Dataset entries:
--- START ---
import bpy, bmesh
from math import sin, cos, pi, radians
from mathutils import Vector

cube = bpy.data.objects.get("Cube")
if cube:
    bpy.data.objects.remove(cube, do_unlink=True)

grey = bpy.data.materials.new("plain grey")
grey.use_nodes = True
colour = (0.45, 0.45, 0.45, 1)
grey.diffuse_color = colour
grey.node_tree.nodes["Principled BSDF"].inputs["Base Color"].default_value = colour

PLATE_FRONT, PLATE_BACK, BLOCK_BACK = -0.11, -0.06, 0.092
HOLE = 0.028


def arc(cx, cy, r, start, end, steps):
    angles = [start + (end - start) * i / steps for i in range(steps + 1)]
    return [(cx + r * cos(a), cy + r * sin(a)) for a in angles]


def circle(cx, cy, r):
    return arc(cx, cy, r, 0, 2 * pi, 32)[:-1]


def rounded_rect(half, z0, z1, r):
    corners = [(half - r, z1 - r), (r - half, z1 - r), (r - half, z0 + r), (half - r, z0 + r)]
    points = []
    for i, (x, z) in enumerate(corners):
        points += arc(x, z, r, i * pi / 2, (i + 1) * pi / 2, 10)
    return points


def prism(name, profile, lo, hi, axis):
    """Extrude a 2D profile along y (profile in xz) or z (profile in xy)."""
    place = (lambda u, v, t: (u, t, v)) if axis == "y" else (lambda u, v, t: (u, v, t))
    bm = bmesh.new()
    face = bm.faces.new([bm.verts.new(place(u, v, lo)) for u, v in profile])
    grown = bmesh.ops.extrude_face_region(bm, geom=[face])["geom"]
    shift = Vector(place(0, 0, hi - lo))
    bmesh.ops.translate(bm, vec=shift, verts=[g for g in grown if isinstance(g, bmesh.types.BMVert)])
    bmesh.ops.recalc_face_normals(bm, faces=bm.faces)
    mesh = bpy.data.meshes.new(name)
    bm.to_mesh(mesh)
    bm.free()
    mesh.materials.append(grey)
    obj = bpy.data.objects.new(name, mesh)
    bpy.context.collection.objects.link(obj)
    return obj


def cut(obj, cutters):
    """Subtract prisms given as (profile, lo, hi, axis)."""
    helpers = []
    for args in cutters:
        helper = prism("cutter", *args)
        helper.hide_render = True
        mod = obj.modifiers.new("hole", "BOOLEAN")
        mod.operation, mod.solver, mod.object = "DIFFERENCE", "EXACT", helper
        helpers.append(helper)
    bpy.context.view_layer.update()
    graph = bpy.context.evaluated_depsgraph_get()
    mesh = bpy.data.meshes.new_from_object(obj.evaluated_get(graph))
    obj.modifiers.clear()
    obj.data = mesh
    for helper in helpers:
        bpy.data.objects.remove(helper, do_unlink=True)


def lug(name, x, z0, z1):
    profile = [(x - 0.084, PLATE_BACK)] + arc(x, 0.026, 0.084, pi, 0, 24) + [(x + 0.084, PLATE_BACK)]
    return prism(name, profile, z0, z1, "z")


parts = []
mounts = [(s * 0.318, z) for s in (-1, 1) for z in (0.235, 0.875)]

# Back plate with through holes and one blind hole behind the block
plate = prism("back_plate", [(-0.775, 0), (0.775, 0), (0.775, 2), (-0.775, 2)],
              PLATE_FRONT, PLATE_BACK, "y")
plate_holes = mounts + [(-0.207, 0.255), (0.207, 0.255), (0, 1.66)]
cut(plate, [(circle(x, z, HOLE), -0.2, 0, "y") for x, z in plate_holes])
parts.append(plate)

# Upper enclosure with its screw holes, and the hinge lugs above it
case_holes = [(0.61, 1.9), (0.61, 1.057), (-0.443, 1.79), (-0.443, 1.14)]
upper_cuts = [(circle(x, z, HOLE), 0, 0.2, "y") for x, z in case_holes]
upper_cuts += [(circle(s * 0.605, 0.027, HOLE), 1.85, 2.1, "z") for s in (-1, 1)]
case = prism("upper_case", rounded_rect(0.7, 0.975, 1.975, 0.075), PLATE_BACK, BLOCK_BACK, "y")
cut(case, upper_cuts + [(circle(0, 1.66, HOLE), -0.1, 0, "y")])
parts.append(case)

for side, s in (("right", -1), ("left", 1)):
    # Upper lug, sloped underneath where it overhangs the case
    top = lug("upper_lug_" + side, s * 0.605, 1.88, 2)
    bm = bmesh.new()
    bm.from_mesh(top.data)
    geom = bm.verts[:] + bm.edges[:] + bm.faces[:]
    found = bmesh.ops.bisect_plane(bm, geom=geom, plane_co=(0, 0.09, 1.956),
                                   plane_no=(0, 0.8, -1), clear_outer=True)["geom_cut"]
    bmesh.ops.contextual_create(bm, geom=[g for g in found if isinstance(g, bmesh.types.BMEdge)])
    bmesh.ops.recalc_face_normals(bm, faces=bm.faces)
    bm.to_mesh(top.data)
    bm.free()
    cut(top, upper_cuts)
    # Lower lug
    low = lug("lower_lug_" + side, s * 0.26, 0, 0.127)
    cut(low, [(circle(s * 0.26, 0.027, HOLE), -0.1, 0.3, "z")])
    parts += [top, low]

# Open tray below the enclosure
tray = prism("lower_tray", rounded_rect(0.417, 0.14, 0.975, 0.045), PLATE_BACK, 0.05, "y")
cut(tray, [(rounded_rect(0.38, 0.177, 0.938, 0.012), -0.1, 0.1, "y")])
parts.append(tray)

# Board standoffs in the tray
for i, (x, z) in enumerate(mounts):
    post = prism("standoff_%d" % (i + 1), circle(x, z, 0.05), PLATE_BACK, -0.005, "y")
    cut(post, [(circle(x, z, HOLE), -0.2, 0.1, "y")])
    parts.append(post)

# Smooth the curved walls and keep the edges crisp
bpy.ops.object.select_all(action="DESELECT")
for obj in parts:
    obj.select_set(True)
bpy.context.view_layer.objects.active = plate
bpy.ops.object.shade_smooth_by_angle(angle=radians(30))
--- END ---
WHAT TO PRODUCE ->
All lines with the word "name" need to be copied from the data above.

COMPLETED TASK ->
def prism(name, profile, lo, hi, axis):
    mesh = bpy.data.meshes.new(name)
    obj = bpy.data.objects.new(name, mesh)
def lug(name, x, z0, z1):
    return prism(name, profile, z0, z1, "z")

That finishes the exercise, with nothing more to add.